Data compiled by financial services firm African Alliance shows that the currencies of Uganda, Tanzania, Rwanda and Egypt have depreciated at a faster rate to the dollar than the Kenya shilling, which is 0.8 per cent up on the dollar year-to-date at 101.45 units, having exchanged within a tight band all year.
On the other hand, the Uganda shilling has depreciated by 0.2 per cent to the dollar this year, the Tanzanian shilling by 1.8 per cent, the Egyptian pound by 11.9 per cent and the Rwanda franc by 5.9 per cent.
“A number of factors have kept the shilling stable this year, including healthier inflows, the awareness in the market that the CBK has the muscle to intervene in case of volatility and lower oil prices.
“If our trading partners’ currencies weaken to the dollar at the same time, then our exports there will become more expensive,” said a commercial bank treasury official.
Kenya’s key export destinations in the region include Uganda, Tanzania, Rwanda, Egypt, DR Congo, Somalia and South Sudan.

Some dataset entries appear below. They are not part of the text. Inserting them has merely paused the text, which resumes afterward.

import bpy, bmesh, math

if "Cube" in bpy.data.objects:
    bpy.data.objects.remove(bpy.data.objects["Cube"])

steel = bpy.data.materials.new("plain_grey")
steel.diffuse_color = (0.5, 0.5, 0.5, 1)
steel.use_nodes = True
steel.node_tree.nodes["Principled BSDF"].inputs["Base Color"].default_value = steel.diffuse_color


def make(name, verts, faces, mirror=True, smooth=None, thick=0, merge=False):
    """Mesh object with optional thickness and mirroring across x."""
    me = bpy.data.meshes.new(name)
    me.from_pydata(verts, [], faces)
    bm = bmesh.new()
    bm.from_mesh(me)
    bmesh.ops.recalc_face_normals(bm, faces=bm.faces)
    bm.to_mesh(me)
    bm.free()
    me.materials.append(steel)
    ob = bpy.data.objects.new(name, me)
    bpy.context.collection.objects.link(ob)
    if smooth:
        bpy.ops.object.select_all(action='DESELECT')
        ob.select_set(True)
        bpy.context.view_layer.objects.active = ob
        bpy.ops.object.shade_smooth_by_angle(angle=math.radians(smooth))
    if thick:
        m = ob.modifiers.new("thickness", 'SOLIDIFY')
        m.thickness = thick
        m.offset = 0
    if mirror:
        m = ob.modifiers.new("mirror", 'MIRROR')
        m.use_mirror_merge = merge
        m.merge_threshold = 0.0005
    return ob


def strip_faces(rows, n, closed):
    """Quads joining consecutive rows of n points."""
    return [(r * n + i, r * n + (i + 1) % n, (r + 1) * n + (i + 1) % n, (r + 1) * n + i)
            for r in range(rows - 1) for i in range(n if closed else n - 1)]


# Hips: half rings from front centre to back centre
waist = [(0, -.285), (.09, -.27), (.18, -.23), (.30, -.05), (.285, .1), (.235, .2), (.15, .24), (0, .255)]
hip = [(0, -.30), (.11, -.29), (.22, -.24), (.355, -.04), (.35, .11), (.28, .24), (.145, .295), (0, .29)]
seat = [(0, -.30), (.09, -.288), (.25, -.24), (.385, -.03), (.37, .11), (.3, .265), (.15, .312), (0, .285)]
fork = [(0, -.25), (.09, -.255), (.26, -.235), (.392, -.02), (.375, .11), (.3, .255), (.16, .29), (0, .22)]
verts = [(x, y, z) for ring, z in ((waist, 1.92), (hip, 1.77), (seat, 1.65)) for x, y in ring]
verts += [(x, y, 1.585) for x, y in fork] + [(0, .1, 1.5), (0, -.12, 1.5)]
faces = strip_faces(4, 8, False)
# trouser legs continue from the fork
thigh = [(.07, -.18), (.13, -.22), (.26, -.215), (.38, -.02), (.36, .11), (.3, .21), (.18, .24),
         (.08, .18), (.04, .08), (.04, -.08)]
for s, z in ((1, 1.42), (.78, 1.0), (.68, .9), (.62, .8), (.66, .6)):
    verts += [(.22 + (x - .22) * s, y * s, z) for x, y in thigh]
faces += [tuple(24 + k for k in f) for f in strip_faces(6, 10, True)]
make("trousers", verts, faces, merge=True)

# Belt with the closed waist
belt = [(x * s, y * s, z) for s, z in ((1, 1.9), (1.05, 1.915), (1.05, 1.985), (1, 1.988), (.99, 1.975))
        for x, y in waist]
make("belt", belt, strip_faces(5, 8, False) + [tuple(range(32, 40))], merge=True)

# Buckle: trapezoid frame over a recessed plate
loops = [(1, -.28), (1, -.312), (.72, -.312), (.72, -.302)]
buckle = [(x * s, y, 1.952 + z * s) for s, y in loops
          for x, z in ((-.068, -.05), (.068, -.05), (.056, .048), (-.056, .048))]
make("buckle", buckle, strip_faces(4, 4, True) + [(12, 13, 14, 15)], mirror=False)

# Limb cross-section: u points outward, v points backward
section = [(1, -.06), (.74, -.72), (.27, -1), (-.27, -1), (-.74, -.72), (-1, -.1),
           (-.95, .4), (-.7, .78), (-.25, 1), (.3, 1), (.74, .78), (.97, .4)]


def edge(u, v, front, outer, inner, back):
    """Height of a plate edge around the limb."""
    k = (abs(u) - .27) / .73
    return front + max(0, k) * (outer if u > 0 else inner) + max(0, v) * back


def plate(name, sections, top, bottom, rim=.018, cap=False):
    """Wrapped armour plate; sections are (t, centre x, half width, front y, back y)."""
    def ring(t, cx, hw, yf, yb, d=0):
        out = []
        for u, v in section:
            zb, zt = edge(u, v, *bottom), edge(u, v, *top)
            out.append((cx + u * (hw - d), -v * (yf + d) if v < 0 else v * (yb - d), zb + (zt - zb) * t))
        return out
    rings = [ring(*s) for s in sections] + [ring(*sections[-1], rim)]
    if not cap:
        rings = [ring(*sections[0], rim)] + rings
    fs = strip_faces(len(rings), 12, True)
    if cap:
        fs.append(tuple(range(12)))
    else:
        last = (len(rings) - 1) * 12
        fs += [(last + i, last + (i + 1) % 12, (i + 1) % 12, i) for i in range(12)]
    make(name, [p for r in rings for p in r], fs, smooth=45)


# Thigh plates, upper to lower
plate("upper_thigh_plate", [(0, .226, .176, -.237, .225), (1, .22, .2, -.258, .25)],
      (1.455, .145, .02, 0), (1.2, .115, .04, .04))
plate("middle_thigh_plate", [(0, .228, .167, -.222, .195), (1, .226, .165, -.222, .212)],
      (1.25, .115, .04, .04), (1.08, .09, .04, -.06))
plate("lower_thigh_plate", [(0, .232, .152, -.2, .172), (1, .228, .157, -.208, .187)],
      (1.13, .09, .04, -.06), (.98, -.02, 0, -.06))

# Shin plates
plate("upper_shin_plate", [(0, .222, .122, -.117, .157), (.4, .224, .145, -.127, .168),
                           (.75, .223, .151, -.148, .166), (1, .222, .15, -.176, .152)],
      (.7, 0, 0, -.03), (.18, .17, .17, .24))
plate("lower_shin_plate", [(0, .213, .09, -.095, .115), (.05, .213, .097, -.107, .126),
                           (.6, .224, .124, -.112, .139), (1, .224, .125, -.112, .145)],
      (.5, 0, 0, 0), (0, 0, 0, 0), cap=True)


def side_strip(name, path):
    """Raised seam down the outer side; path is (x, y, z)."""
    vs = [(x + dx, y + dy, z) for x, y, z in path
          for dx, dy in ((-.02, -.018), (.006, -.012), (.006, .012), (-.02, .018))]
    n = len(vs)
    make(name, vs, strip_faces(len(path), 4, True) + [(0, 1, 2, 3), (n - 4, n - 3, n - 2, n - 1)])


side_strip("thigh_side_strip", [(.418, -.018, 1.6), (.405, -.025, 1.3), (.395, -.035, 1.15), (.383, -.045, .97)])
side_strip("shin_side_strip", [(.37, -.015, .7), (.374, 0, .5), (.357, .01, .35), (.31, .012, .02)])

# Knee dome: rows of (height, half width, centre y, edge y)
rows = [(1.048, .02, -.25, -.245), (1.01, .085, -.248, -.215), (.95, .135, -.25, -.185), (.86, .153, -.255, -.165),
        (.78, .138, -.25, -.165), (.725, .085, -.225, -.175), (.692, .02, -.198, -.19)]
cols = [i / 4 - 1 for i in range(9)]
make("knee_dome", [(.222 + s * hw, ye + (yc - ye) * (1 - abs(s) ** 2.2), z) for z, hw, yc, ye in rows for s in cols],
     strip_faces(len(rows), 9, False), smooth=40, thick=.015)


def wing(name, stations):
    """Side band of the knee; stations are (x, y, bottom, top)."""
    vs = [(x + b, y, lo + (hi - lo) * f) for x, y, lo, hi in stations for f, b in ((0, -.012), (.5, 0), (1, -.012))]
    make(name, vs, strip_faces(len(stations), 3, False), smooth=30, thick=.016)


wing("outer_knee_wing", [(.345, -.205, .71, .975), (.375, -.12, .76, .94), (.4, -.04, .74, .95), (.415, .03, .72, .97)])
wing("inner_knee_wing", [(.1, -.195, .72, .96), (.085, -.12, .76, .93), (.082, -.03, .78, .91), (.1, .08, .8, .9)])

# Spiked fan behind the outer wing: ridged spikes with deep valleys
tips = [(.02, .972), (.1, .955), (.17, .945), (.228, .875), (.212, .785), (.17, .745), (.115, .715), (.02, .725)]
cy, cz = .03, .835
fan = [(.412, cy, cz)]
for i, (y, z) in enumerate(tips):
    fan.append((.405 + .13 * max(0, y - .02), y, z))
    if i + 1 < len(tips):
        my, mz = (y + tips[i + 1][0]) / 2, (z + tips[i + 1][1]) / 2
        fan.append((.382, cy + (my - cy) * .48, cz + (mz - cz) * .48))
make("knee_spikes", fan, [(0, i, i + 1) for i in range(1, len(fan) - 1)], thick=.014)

Data from the Kenya National Bureau of Statistics shows that in the first five months of this year, Uganda imported goods worth Ksh21.5 billion from Kenya, Tanzania Ks2.9 billion and Egypt Ksh9 billion.
With their currencies weaker, importers in these countries will be forced to pay more to purchase dollars to pay for Kenyan goods. The spending power of their customers will also be dented through higher inflation, potentially reducing their buying power.
Source: The East African